Marketers could soon use the images you post on social media to figure out your “top-of-mind” associations with their brands.
Using five million such images, researchers have taken a first step toward this capability in a new study.
Eric Xing, associate professor of machine learning, computer science, and language technologies at Carnegie Mellon University, and Gunhee Kim, then a Ph.D. student in computer science, looked at images associated with 48 brands in four categories—sports, luxury, beer, and fast food. The images came from popular photo-sharing sites such as Pinterest and Flickr.
Their automated process produced clusters of photos that are typical of certain brands—watch images with Rolex, tartan plaid with Burberry. But some of the highly ranked associations underscored the type of information particularly associated with images and especially with images from social media sites.

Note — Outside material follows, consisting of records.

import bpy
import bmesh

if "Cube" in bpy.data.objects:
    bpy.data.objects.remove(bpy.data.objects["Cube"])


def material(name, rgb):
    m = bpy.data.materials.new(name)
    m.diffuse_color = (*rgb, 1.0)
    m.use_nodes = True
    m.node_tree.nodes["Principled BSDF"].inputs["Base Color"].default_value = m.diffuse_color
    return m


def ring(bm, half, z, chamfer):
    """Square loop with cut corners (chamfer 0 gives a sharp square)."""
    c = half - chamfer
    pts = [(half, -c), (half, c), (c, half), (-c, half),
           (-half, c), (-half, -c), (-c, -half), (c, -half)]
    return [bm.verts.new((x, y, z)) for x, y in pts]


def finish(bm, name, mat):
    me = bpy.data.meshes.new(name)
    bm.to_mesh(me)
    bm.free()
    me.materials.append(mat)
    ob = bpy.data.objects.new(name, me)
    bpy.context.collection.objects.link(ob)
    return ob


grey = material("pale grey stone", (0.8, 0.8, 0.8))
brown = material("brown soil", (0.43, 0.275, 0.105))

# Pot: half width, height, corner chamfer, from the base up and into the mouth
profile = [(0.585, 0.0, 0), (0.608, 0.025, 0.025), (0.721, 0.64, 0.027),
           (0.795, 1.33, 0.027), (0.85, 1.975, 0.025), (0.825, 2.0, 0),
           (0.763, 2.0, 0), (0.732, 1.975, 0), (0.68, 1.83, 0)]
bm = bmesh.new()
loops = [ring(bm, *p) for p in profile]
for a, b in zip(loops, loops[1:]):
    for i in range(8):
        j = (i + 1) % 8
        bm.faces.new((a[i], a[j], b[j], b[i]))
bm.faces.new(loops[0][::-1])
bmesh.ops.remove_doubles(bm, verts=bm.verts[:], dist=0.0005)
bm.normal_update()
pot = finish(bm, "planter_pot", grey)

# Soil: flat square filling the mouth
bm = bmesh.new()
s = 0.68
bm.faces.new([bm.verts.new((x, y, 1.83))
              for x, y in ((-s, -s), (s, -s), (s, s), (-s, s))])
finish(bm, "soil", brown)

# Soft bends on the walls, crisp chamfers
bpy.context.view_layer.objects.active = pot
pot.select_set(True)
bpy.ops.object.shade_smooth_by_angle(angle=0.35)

For instance, clusters for Rolex included images of horse-riding and auto-racing events, which the watchmaker sponsored. Many wedding clusters were highly associated with the French fashion house of Louis Vuitton.
Both instances, Kim notes, are events where people tend to take and share lots of photos, each of which is an opportunity to show brands in the context in which they are used and experienced.
Marketers are always trying to get inside the heads of customers to find out what a brand name makes them think or feel. What does “Nike” bring to mind? Tiger Woods? Shoes? Basketball?
Researchers have used questionnaires to gather this information, but, with the advent of online communities, more emphasis is being placed on analyzing texts that people post to social media.
“Now, the question is whether we can leverage the billions of online photos that people have uploaded,” says Kim, now with Disney Research Pittsburgh. Digital cameras and smartphones have made it easy for people to snap and share photos from their daily lives, many of which relate in some way to one brand or another.
“Our work is the first attempt to perform such photo-based association analysis,” Kim says. “We cannot completely replace text-based analysis, but already we have shown this method can provide information that complements existing brand associations.”
From images to ads
Kim and Xing obtained photos that people had shared and had tagged with one of 48 brand names. They developed a method for analyzing the overall appearance of the photos and clustering similar appearing images together, providing core visual concepts associated with each brand.
They also developed an algorithm that would then isolate the portion of the image associated with the brand, such as identifying a Burger King sign along a highway, or adidas apparel worn by someone in a photo.
Kim emphasizes that this work represents just the first step toward mining marketing data from images. But it also suggests some new directions and some additional applications of computer vision in electronic commerce.
For instance, it may be possible to generate keywords from images people have posted and use those keywords to direct relevant advertisements to that individual, in much the same way sponsored search now does with text queries.
Kim will present the research December 7 at the IEEE Workshop on Large Scale Visual Commerce in Sydney, Australia, and at WSDM 2014, an international conference on search and data mining on the web, February 24-28 in New York City. The National Science Foundation and Google supported the work.
Source: Carnegie Mellon University